It’s unclear whether the names of the people these officers had designated as gang members were specifically added to CalGang — though it seems likely, since the database is the most centralized, widely used system into which a person could be uploaded and then officially notified from. In any case, the revelations demonstrate the staggering latitude the police possess to mark people as criminals and unleash upon them all of that label’s attendant consequences. And this problem is not limited to Los Angeles: New York City boasts its own version of CalGang in the NYPD gang database, which ensnares non–gang members with similar abandon and has ballooned of late with more than 70,000 new names added since 2014. The enthusiastic use of these systems belies the inconclusiveness of their law-enforcement merits. Many of their functions remain cloaked in secrecy.
For every story about an investigation that police solved because a nickname overheard by a rape victim happened to match one in CalGang and led to an arrest, there’s a countering experience like that of Aaron Harvey, who was prosecuted for conspiracy to commit murder in 2014 for supposedly benefitting from a shooting in San Diego — hundreds of miles from his home at the time, Las Vegas — which had been committed by members of a gang that police had falsely accused him of belonging to. Injunctions like those justified by using information in CalGang can reduce gang violence in the short term within specific geographic confines, but they do so primarily by relocating it. A 2009 report in the Michigan Review of Race and Law found that injunctions were often accompanied by spikes in violence in neighboring areas where the injunction didn’t apply.

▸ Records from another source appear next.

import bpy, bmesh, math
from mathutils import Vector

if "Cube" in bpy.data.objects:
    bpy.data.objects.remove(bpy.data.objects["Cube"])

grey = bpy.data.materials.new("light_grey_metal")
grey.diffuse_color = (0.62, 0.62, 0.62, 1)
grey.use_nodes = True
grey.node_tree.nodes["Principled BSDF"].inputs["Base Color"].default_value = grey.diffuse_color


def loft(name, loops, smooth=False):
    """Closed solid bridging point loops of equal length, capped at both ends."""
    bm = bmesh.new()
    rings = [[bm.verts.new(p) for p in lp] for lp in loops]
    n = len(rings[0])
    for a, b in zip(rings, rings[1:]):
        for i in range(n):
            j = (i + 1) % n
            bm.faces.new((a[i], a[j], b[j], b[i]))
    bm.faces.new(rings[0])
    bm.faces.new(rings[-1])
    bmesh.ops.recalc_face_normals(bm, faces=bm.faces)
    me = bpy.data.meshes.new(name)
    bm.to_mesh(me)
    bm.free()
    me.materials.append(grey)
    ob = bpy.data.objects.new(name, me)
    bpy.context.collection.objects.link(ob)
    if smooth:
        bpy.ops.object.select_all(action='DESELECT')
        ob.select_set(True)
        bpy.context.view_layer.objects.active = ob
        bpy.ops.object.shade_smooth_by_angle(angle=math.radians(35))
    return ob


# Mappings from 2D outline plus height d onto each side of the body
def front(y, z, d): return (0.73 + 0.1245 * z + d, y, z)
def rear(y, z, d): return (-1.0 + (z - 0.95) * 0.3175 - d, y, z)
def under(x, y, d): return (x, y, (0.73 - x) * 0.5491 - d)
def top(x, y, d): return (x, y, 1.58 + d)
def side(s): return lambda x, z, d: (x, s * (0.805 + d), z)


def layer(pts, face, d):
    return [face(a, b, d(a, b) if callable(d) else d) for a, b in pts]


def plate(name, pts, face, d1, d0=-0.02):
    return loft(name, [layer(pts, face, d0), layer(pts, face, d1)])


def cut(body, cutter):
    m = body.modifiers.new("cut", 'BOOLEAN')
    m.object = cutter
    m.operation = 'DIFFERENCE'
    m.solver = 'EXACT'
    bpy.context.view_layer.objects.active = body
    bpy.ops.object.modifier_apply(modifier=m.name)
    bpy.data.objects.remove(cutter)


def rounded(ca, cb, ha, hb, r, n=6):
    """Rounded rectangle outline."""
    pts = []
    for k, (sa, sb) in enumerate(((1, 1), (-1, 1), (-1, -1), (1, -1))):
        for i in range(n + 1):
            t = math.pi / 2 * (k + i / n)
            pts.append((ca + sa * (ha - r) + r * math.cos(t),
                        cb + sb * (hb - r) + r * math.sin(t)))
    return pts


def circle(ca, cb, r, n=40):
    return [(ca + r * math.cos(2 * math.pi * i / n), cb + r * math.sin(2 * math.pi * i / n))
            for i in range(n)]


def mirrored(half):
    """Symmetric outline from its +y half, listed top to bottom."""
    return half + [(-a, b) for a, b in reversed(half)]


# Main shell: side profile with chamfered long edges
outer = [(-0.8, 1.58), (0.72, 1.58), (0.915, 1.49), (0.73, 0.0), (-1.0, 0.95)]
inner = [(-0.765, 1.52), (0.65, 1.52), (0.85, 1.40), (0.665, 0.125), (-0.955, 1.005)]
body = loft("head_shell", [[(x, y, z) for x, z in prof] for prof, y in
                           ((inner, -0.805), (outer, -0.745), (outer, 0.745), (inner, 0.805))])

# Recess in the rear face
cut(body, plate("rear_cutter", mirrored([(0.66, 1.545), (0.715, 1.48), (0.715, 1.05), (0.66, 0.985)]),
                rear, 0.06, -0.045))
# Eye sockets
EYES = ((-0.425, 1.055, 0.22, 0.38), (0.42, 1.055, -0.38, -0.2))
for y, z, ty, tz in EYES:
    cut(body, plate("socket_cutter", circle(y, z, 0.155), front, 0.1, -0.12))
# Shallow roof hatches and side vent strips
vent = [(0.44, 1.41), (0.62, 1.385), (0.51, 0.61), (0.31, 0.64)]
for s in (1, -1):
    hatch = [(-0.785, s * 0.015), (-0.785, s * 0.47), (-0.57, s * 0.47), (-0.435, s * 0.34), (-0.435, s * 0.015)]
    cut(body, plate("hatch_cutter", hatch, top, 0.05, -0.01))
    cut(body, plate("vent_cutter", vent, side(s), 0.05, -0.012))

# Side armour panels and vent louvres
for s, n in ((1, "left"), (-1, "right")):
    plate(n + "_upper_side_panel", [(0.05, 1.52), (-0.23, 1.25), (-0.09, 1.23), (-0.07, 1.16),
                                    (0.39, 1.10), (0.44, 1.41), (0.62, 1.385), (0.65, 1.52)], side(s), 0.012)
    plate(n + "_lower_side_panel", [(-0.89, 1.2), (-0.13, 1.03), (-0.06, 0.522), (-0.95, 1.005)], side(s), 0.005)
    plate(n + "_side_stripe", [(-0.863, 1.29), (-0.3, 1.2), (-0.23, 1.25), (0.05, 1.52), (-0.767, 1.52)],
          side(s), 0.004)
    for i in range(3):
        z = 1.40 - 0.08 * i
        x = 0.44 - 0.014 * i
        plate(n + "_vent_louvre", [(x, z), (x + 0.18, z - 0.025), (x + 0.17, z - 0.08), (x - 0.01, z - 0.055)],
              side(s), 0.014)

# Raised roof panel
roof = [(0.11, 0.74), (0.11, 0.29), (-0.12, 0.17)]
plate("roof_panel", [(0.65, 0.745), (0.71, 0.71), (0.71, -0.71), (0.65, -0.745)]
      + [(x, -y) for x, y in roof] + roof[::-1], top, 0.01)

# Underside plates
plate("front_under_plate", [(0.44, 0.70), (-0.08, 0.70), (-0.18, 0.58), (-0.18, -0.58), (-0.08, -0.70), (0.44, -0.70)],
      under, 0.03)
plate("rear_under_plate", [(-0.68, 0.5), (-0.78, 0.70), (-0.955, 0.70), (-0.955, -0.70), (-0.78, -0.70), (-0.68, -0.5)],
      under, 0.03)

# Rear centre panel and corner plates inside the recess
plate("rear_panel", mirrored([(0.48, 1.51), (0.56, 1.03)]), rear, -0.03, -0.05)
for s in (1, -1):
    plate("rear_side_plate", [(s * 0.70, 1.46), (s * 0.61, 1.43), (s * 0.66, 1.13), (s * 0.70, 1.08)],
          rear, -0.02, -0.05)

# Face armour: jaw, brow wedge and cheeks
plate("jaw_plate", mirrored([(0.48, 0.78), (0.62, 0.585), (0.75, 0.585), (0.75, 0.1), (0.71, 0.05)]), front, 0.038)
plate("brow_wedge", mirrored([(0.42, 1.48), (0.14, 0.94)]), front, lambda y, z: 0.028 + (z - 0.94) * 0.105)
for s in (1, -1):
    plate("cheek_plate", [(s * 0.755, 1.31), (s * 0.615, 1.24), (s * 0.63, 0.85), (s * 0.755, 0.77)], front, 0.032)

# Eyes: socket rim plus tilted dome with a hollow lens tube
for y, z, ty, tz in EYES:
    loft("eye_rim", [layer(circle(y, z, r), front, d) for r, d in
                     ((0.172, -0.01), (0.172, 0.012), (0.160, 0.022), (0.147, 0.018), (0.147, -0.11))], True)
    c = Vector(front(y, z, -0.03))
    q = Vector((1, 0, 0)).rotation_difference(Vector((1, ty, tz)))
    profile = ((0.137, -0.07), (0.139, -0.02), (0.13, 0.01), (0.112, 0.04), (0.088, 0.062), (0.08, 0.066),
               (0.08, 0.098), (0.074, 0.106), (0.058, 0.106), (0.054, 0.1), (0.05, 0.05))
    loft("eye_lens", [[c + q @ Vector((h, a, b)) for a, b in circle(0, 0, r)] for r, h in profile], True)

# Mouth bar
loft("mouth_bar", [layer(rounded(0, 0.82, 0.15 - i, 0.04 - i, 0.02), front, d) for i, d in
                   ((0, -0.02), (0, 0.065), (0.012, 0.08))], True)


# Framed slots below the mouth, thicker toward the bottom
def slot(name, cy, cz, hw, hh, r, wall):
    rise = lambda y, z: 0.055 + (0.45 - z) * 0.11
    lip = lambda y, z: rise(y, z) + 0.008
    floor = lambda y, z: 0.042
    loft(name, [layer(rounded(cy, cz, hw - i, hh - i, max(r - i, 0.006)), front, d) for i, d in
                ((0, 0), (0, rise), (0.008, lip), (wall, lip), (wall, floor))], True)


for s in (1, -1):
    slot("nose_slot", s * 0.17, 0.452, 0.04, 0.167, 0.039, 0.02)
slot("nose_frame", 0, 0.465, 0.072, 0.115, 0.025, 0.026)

Potential solutions to the system’s overreach are many. The burden of proof for inclusion in such databases could be much higher, their contents and uses could be more transparent, and the process for having one’s name removed could be much easier. But none of these address the fundamental concerns: first, that gang membership is a socioeconomic issue that cannot be solved through law enforcement; and second, that police across the country have responded to being seen as the de facto solution to a range of social ills (by lawmakers and voters alike) by expanding ad infinitum their standards for who can be labeled as a criminal, to the point of lying outright to criminalize more people. Police criteria for designating gang membership and affiliation have become so sprawling as to be often meaningless. It’s a crisis that dogs law-enforcement efforts on both coasts and likely in many places in between. The LAPD investigation reveals the true function of such an approach: giving police more power to mark primarily black and brown people — who are often guilty of little more than living in neighborhoods left in dire straits by government abuse and neglect — for surveillance, condemnation, and criminalization. If this is what passes for enhancing public safety, it’s worth asking ourselves if the price is too steep.